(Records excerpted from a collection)
┌──

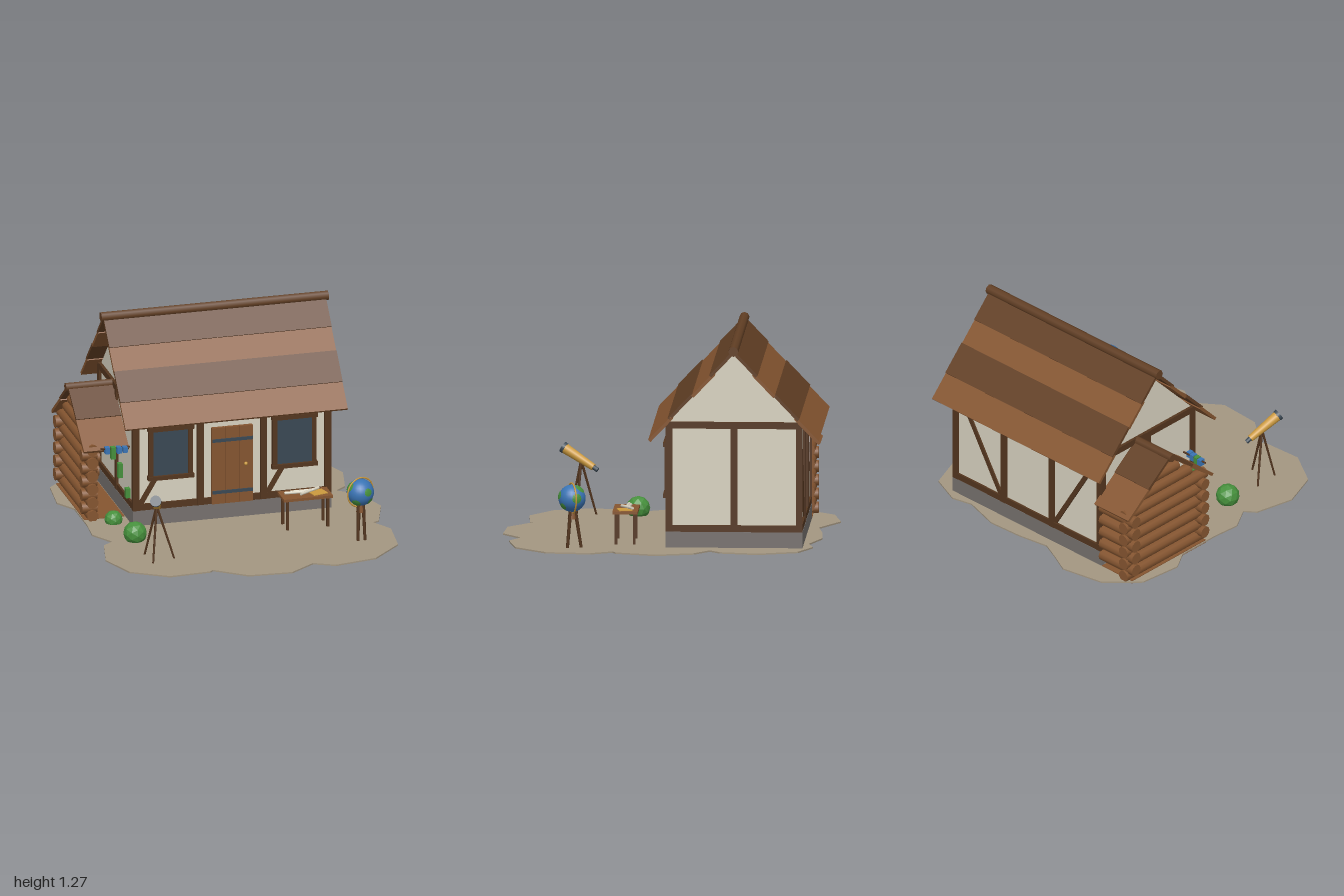
import * as THREE from 'three';

const mat = (name, color, opts = {}) => {
  const m = new THREE.MeshStandardMaterial({ color, ...opts });
  m.name = name;
  return m;
};

export function createModel() {
  const earth = mat('earth', 0xa39681), stone = mat('stone', 0x76716e), plaster = mat('plaster', 0xd8d2c0);
  const beam = mat('darkTimber', 0x54361f), darkRoof = mat('darkBoard', 0x623f24), wood = mat('wood', 0x855530);
  const slate = mat('slate', 0x3a4854), blue = mat('blue', 0x3a74b4), gold = mat('brass', 0xcc9a3e);
  const green = mat('leafGreen', 0x46903c, { flatShading: true });
  const root = new THREE.Group();

  const group = (name, parent = root) => {
    const g = new THREE.Group();
    g.name = name;
    parent.add(g);
    return g;
  };
  const add = (name, geo, material, parent = root) => {
    const m = new THREE.Mesh(geo, material);
    m.name = name;
    parent.add(m);
    return m;
  };
  // Box given by its low and high corners
  const box = (name, x0, x1, y0, y1, z0, z1, material, parent) => {
    const m = add(name, new THREE.BoxGeometry(x1 - x0, y1 - y0, z1 - z0), material, parent);
    m.position.set((x0 + x1) / 2, (y0 + y1) / 2, (z0 + z1) / 2);
    return m;
  };
  // Round rod from a to b
  const rod = (name, a, b, r0, r1, sides, material, parent) => {
    const p = new THREE.Vector3(...a), q = new THREE.Vector3(...b), d = q.clone().sub(p);
    const m = add(name, new THREE.CylinderGeometry(r1, r0, d.length(), sides), material, parent);
    m.position.copy(p).add(q).multiplyScalar(0.5);
    m.quaternion.setFromUnitVectors(new THREE.Vector3(0, 1, 0), d.normalize());
    return m;
  };

  // Ground patch, outline as x, z pairs
  const outline = [[-0.45, -1], [-0.33, -0.94], [-0.2, -0.88], [0, -0.91], [0.22, -0.92], [0.45, -0.85], [0.58, -0.88],
    [0.77, -0.8], [0.86, -0.56], [0.81, -0.33], [0.74, -0.27], [0.86, -0.18], [0.93, 0.05], [0.85, 0.29], [0.81, 0.31],
    [0.885, 0.44], [0.855, 0.71], [0.665, 0.9], [0.405, 0.95], [0.28, 0.885], [0.12, 1], [-0.145, 0.985], [-0.33, 0.84],
    [-0.35, 0.86], [-0.605, 0.875], [-0.82, 0.74], [-0.905, 0.51], [-0.85, 0.265], [-0.785, 0.215], [-0.87, 0.07],
    [-0.855, -0.1], [-0.855, -0.385], [-0.93, -0.51], [-0.9, -0.775], [-0.72, -0.95]];
  const groundShape = new THREE.Shape(outline.map(([x, z]) => new THREE.Vector2(x, -z)));
  add('ground', new THREE.ExtrudeGeometry(groundShape, { depth: 0.009, bevelEnabled: false }).rotateX(-Math.PI / 2), earth)
    .position.y = 0.031;

  // House body
  const house = group('house');
  const X0 = -0.595, X1 = 0.635, CX = 0.02, CZ = -0.41;
  box('foundation', X0, X1, 0.028, 0.135, -0.82, 0, stone, house);
  box('walls', X0 + 0.015, X1 - 0.015, 0.13, 0.79, -0.805, -0.015, plaster, house);
  const tri = new THREE.Shape([new THREE.Vector2(-0.395, 0.79), new THREE.Vector2(0.395, 0.79), new THREE.Vector2(0, 1.205)]);
  const gable = add('gables', new THREE.ExtrudeGeometry(tri, { depth: 1.19, bevelEnabled: false }), plaster, house);
  gable.rotation.y = Math.PI / 2;
  gable.position.set(CX - 0.595, 0, CZ);

  // Timber frame
  const frame = group('timberFrame', house);
  for (const z of [-0.02, -0.8]) {
    for (const x of [-0.575, -0.177, 0.217, 0.615]) box('post', x - 0.02, x + 0.02, 0.135, 0.8, z - 0.02, z + 0.02, beam, frame);
    for (const y of [0.155, 0.78]) box('rail', X0, X1, y - 0.02, y + 0.02, z - 0.018, z + 0.018, beam, frame);
  }
  for (const x of [-0.575, 0.615]) {
    box('sidePost', x - 0.02, x + 0.02, 0.135, 0.8, CZ - 0.02, CZ + 0.02, beam, frame);
    for (const y of [0.155, 0.78]) box('sideRail', x - 0.018, x + 0.018, y - 0.02, y + 0.02, -0.82, 0, beam, frame);
  }
  const brace = (xLow, xHigh, z) => {
    const dx = xHigh - xLow, dy = 0.59;
    const m = add('brace', new THREE.BoxGeometry(0.03, Math.hypot(dx, dy), 0.03), beam, frame);
    m.position.set((xLow + xHigh) / 2, 0.465, z);
    m.rotation.z = -Math.atan2(dx, dy);
  };
  brace(-0.55, -0.2, -0.02);
  brace(0.24, 0.59, -0.02);
  brace(-0.2, -0.55, -0.8);
  brace(0.24, 0.59, -0.8);

  // Windows
  for (const x of [-0.363, 0.405]) {
    const w = group('window', house);
    box('pane', x - 0.115, x + 0.115, 0.34, 0.645, -0.01, 0.002, slate, w);
    for (const s of [-1, 1]) box('jamb', x + s * 0.122 - 0.014, x + s * 0.122 + 0.014, 0.335, 0.65, -0.015, 0.012, beam, w);
    box('lintel', x - 0.142, x + 0.142, 0.635, 0.66, -0.015, 0.02, beam, w);
    box('sill', x - 0.142, x + 0.142, 0.325, 0.35, -0.015, 0.02, beam, w);
  }

  // Door with straps and knob
  const door = group('door', house);
  for (let i = 0; i < 3; i++) box('plank', -0.107 + i * 0.085, -0.024 + i * 0.085, 0.135, 0.62, -0.02, 0.008, wood, door);
  for (const y of [0.21, 0.54]) box('strap', -0.105, 0.146, y - 0.01, y + 0.01, 0.006, 0.014, slate, door);
  add('knob', new THREE.SphereGeometry(0.011, 10, 8), gold, door).position.set(0.1, 0.38, 0.018);

  // Pitched roof of alternating boards, mirrored about its ridge
  const roof = (name, x0, x1, ridgeY, ridgeZ, drop, run, bands) => {
    const g = group(name);
    g.position.set((x0 + x1) / 2, ridgeY, ridgeZ);
    for (const turn of [0, Math.PI]) {
      const side = group('roofSide', g), slope = group('roofSlope', side);
      side.rotation.y = turn;
      slope.rotation.x = Math.atan2(drop, run);
      const len = Math.hypot(drop, run);
      for (const [t0, t1, dark] of bands) {
        box('roofBoard', (x0 - x1) / 2, (x1 - x0) / 2, dark ? -0.017 : -0.024, dark ? 0.002 : -0.005,
          t0 * len, t1 * len, dark ? darkRoof : wood, slope);
      }
    }
    return g;
  };
  roof('houseRoof', -0.67, 0.71, 1.245, CZ, 0.54, 0.515, [[0, 0.28, 1], [0.25, 0.5, 0], [0.49, 0.765, 1], [0.74, 1, 0]]);
  rod('houseRidge', [-0.685, 1.24, CZ], [0.725, 1.24, CZ], 0.03, 0.03, 8, darkRoof);

  // Log lean-to
  const shed = group('logShed');
  const SZ = -0.5;
  roof('shedRoof', -0.865, -0.585, 0.79, SZ, 0.29, 0.375, [[0, 0.52, 1], [0.48, 1, 0]]);
  rod('shedRidge', [-0.88, 0.777, SZ], [-0.585, 0.777, SZ], 0.027, 0.027, 8, darkRoof, shed);
  box('shedFloor', -0.85, -0.6, 0.024, 0.044, -0.82, -0.18, wood, shed);
  for (let i = 0; i < 8; i++) {
    const y = 0.07 + i * 0.084, half = Math.min(0.35, (0.74 - y) / 0.773 + (i === 5 ? 0.03 : 0));
    rod('sideLog', [-0.805, y, SZ - half], [-0.805, y, SZ + half], 0.036, 0.036, 10, wood, shed);
    if (i < 5) {
      rod('backLog', [-0.865, y + 0.042, -0.8], [-0.59, y + 0.042, -0.8], 0.038, 0.038, 10, wood, shed);
      rod('frontLogEnd', [-0.865, y + 0.042, -0.2], [-0.77, y + 0.042, -0.2], 0.036, 0.036, 10, wood, shed);
    }
  }

  // Cloths hung at the shed front
  const line = group('hangingCloths');
  rod('clothRail', [-0.77, 0.515, -0.1], [-0.59, 0.515, -0.1], 0.006, 0.006, 6, beam, line);
  [[-0.73, 0.485, 0.525, blue], [-0.695, 0.45, 0.525, green], [-0.66, 0.485, 0.525, blue],
    [-0.655, 0.33, 0.42, green], [-0.625, 0.49, 0.525, blue], [-0.61, 0.2, 0.26, green]].forEach(([x, y0, y1, m], i) =>
    box('cloth', x - 0.014, x + 0.014, y0, y1, -0.115 + 0.004 * i, -0.08 + 0.004 * i, m, line));

  // Bushes and low tufts
  for (const [x, y, z, r] of [[-0.645, 0.085, 0.225, 0.072], [-0.69, 0.06, -0.1, 0.055], [-0.17, 0.035, -0.21, 0.035],
    [0.33, 0.04, -0.3, 0.03], [-0.4, 0.045, -0.63, 0.035], [-0.1, 0.04, -0.73, 0.03]]) {
    add('bush', new THREE.IcosahedronGeometry(r, 1), green).position.set(x, y, z);
  }

  // Table with scrolls and a chart
  const table = group('table');
  box('tableTop', 0.253, 0.558, 0.225, 0.242, 0.172, 0.323, wood, table);
  for (const x of [0.28, 0.53]) for (const z of [0.193, 0.302]) box('tableLeg', x - 0.008, x + 0.008, 0.035, 0.226, z - 0.008, z + 0.008, beam, table);
  const chart = box('chart', 0.435, 0.53, 0.242, 0.246, 0.215, 0.295, gold, table);
  chart.rotation.y = 0.25;
  rod('scroll', [0.28, 0.251, 0.235], [0.42, 0.251, 0.245], 0.009, 0.009, 8, plaster, table);
  rod('scroll', [0.37, 0.251, 0.275], [0.5, 0.255, 0.205], 0.009, 0.009, 8, plaster, table);
  rod('scroll', [0.32, 0.251, 0.222], [0.46, 0.255, 0.232], 0.008, 0.008, 8, plaster, table);

  // Globe on a stand
  const globe = group('globe');
  globe.position.set(0.662, 0.338, 0.56);
  add('sphere', new THREE.SphereGeometry(0.082, 24, 16), blue, globe);
  for (const [x, y, z, a] of [[0.35, 0.25, 0.9, 0.3], [-0.5, -0.6, 0.65, 0.34], [0.55, -0.5, 0.6, 0.28], [-0.8, 0.5, 0.1, 0.4],
    [0.2, 0.75, -0.6, 0.4], [0.9, 0.1, -0.4, 0.36], [-0.4, -0.1, -0.9, 0.42]]) {
    const land = add('land', new THREE.SphereGeometry(0.085, 10, 4, 0, Math.PI * 2, 0, a), green, globe);
    land.quaternion.setFromUnitVectors(new THREE.Vector3(0, 1, 0), new THREE.Vector3(x, y, z).normalize());
  }
  add('ring', new THREE.TorusGeometry(0.091, 0.005, 6, 36), gold, globe).rotation.y = 0.33;
  rod('standHub', [0, -0.125, 0], [0, -0.075, 0], 0.026, 0.02, 8, wood, globe);
  for (let i = 0; i < 3; i++) {
    const a = i * Math.PI * 2 / 3 + 0.5, c = Math.cos(a), s = Math.sin(a);
    rod('standLeg', [c * 0.025, -0.3, s * 0.055], [c * 0.018, -0.08, s * 0.02], 0.009, 0.011, 6, beam, globe);
  }

  // Telescope on a tripod
  const scope = group('telescope');
  rod('eyepiece', [-0.572, 0.322, 0.465], [-0.58, 0.338, 0.49], 0.014, 0.014, 12, slate, scope);
  rod('tube', [-0.58, 0.338, 0.49], [-0.636, 0.442, 0.662], 0.021, 0.031, 14, gold, scope);
  rod('lensRing', [-0.636, 0.442, 0.662], [-0.641, 0.452, 0.678], 0.034, 0.034, 14, slate, scope);
  for (const [x, z] of [[-0.655, 0.475], [-0.5, 0.59], [-0.645, 0.635]]) {
    rod('tripodLeg', [x, 0.036, z], [-0.604, 0.375, 0.565], 0.006, 0.008, 6, beam, scope);
  }
  return root;
}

└──

→ EXERCISE GOAL:
All that is wanted is a faithful reproduction of the line above with "brace(-0.55, -0.2, -0.02);", the line with "[0.48, 1, 0]]);", and every line in between.

→ RESULT OF THIS TASK:
  brace(-0.55, -0.2, -0.02);
  brace(0.24, 0.59, -0.02);
  brace(-0.2, -0.55, -0.8);
  brace(0.24, 0.59, -0.8);

  // Windows
  for (const x of [-0.363, 0.405]) {
    const w = group('window', house);
    box('pane', x - 0.115, x + 0.115, 0.34, 0.645, -0.01, 0.002, slate, w);
    for (const s of [-1, 1]) box('jamb', x + s * 0.122 - 0.014, x + s * 0.122 + 0.014, 0.335, 0.65, -0.015, 0.012, beam, w);
    box('lintel', x - 0.142, x + 0.142, 0.635, 0.66, -0.015, 0.02, beam, w);
    box('sill', x - 0.142, x + 0.142, 0.325, 0.35, -0.015, 0.02, beam, w);
  }

  // Door with straps and knob
  const door = group('door', house);
  for (let i = 0; i < 3; i++) box('plank', -0.107 + i * 0.085, -0.024 + i * 0.085, 0.135, 0.62, -0.02, 0.008, wood, door);
  for (const y of [0.21, 0.54]) box('strap', -0.105, 0.146, y - 0.01, y + 0.01, 0.006, 0.014, slate, door);
  add('knob', new THREE.SphereGeometry(0.011, 10, 8), gold, door).position.set(0.1, 0.38, 0.018);

  // Pitched roof of alternating boards, mirrored about its ridge
  const roof = (name, x0, x1, ridgeY, ridgeZ, drop, run, bands) => {
    const g = group(name);
    g.position.set((x0 + x1) / 2, ridgeY, ridgeZ);
    for (const turn of [0, Math.PI]) {
      const side = group('roofSide', g), slope = group('roofSlope', side);
      side.rotation.y = turn;
      slope.rotation.x = Math.atan2(drop, run);
      const len = Math.hypot(drop, run);
      for (const [t0, t1, dark] of bands) {
        box('roofBoard', (x0 - x1) / 2, (x1 - x0) / 2, dark ? -0.017 : -0.024, dark ? 0.002 : -0.005,
          t0 * len, t1 * len, dark ? darkRoof : wood, slope);
      }
    }
    return g;
  };
  roof('houseRoof', -0.67, 0.71, 1.245, CZ, 0.54, 0.515, [[0, 0.28, 1], [0.25, 0.5, 0], [0.49, 0.765, 1], [0.74, 1, 0]]);
  rod('houseRidge', [-0.685, 1.24, CZ], [0.725, 1.24, CZ], 0.03, 0.03, 8, darkRoof);

  // Log lean-to
  const shed = group('logShed');
  const SZ = -0.5;
  roof('shedRoof', -0.865, -0.585, 0.79, SZ, 0.29, 0.375, [[0, 0.52, 1], [0.48, 1, 0]]);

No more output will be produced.